How many of the lines below include the word "sweep"? Only the number should be given.

____________________

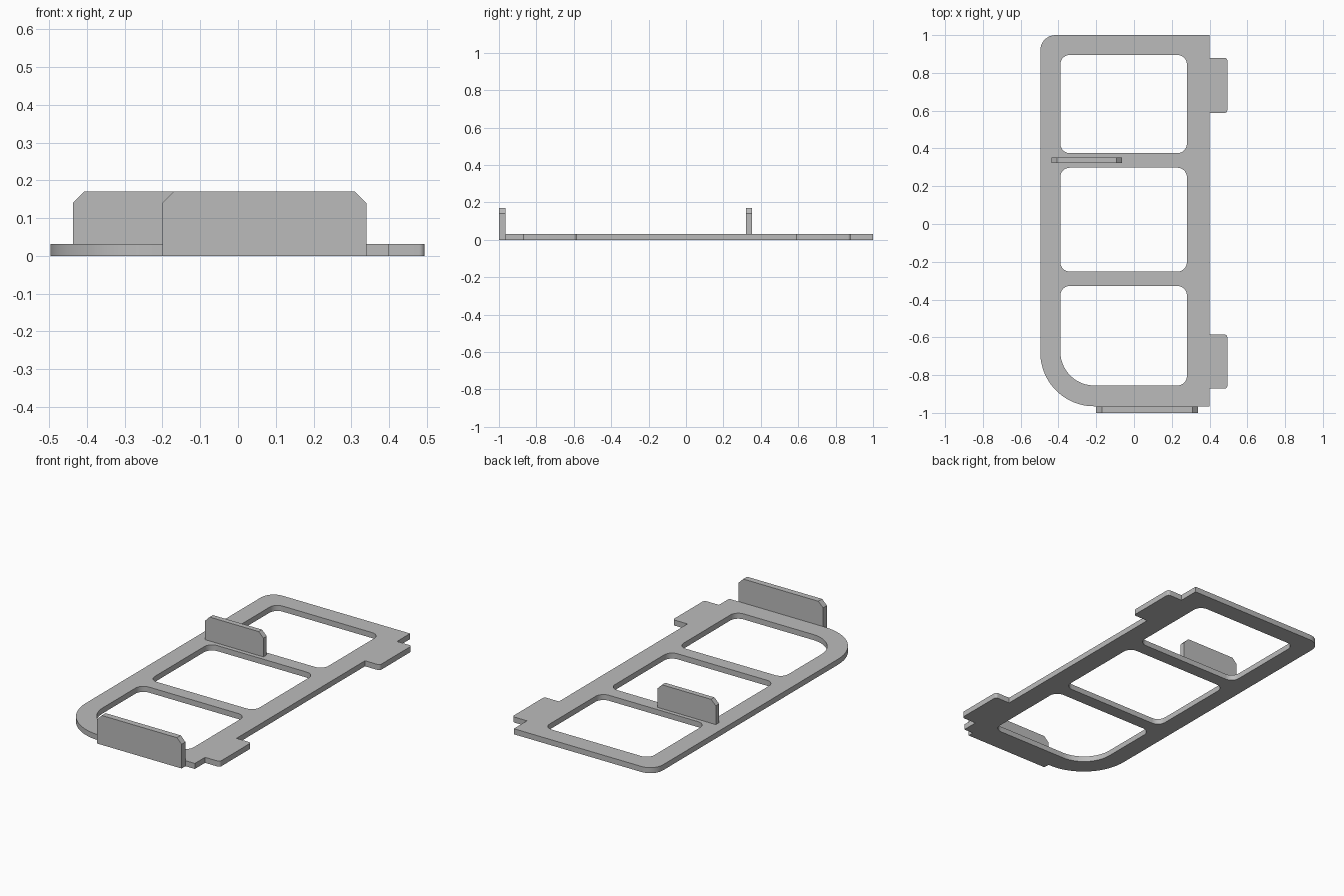
import bpy, bmesh, math
from mathutils import Vector

cube = bpy.data.objects.get("Cube")
if cube:
    bpy.data.objects.remove(cube, do_unlink=True)

grey = bpy.data.materials.new("plain_grey")
grey.use_nodes = True
colour = (0.50, 0.50, 0.50, 1)
grey.diffuse_color = colour
grey.node_tree.nodes["Principled BSDF"].inputs["Base Color"].default_value = colour


def rounded(corners):
    """Turn (x, y, radius) corners into an outline with square-angle fillets."""
    outline = []
    for i, (x, y, r) in enumerate(corners):
        p = Vector((x, y))
        if r == 0:
            outline.append(p)
            continue
        a = (Vector(corners[i - 1][:2]) - p).normalized() * r
        b = (Vector(corners[(i + 1) % len(corners)][:2]) - p).normalized() * r
        steps = 24 if r > 0.1 else 8
        for k in range(steps + 1):
            t = math.pi / 2 * k / steps
            outline.append(p + a * (1 - math.sin(t)) + b * (1 - math.cos(t)))
    return outline


def extrude_outlines(name, outlines, to_3d, depth):
    """Fill outlines (the first is the rim, the rest are holes) and extrude."""
    bm = bmesh.new()
    edges = []
    for outline in outlines:
        verts = [bm.verts.new(to_3d(p)) for p in outline]
        edges += [bm.edges.new((v, verts[i - 1])) for i, v in enumerate(verts)]
    bmesh.ops.triangle_fill(bm, edges=edges, use_beauty=True, use_dissolve=False)
    result = bmesh.ops.extrude_face_region(bm, geom=bm.faces[:], use_keep_orig=True)
    moved = [g for g in result["geom"] if isinstance(g, bmesh.types.BMVert)]
    bmesh.ops.translate(bm, verts=moved, vec=depth)
    bmesh.ops.recalc_face_normals(bm, faces=bm.faces[:])
    mesh = bpy.data.meshes.new(name)
    bm.to_mesh(mesh)
    bm.free()
    mesh.materials.append(grey)
    obj = bpy.data.objects.new(name, mesh)
    bpy.context.collection.objects.link(obj)
    bpy.ops.object.select_all(action="DESELECT")
    obj.select_set(True)
    bpy.context.view_layer.objects.active = obj
    bpy.ops.object.shade_smooth_by_angle(angle=math.radians(30))
    return obj


THICK = 0.032
EDGE, TAB = 0.40, 0.494


# Flat frame: outer rim with two side tabs
def tab(low, high):
    return [(EDGE, low, 0), (TAB, low, 0.015), (TAB, high, 0.015), (EDGE, high, 0)]


rim = [(-0.496, -0.965, 0.285), (EDGE, -0.965, 0)]
rim += tab(-0.872, -0.585) + tab(0.588, 0.88)
rim += [(EDGE, 1.0, 0), (-0.496, 1.0, 0.08)]


# Three windows, the front one with a large corner sweep
def window(low, high, sweep=0.05):
    return [(-0.39, low, sweep), (0.28, low, 0.05),
            (0.28, high, 0.05), (-0.39, high, 0.05)]


windows = [window(-0.855, -0.328, 0.18), window(-0.252, 0.298), window(0.375, 0.895)]
extrude_outlines("frame_plate", [rounded(c) for c in [rim] + windows],
                 lambda p: (p.x, p.y, 0), (0, 0, THICK))


# Upright walls with chamfered top corners
def wall(name, left, right, y, bottom, depth):
    top, cut = 0.17, 0.03
    profile = [Vector(p) for p in (
        (left, bottom), (right, bottom), (right, top - cut),
        (right - cut, top), (left + cut, top), (left, top - cut))]
    extrude_outlines(name, [profile], lambda p: (p.x, y, p.y), (0, depth, 0))


wall("front_wall", -0.20, 0.34, -1.0, 0, 0.035)
wall("crossbar_wall", -0.437, -0.063, 0.322, THICK, 0.03)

____________________

-- Expected answer --
3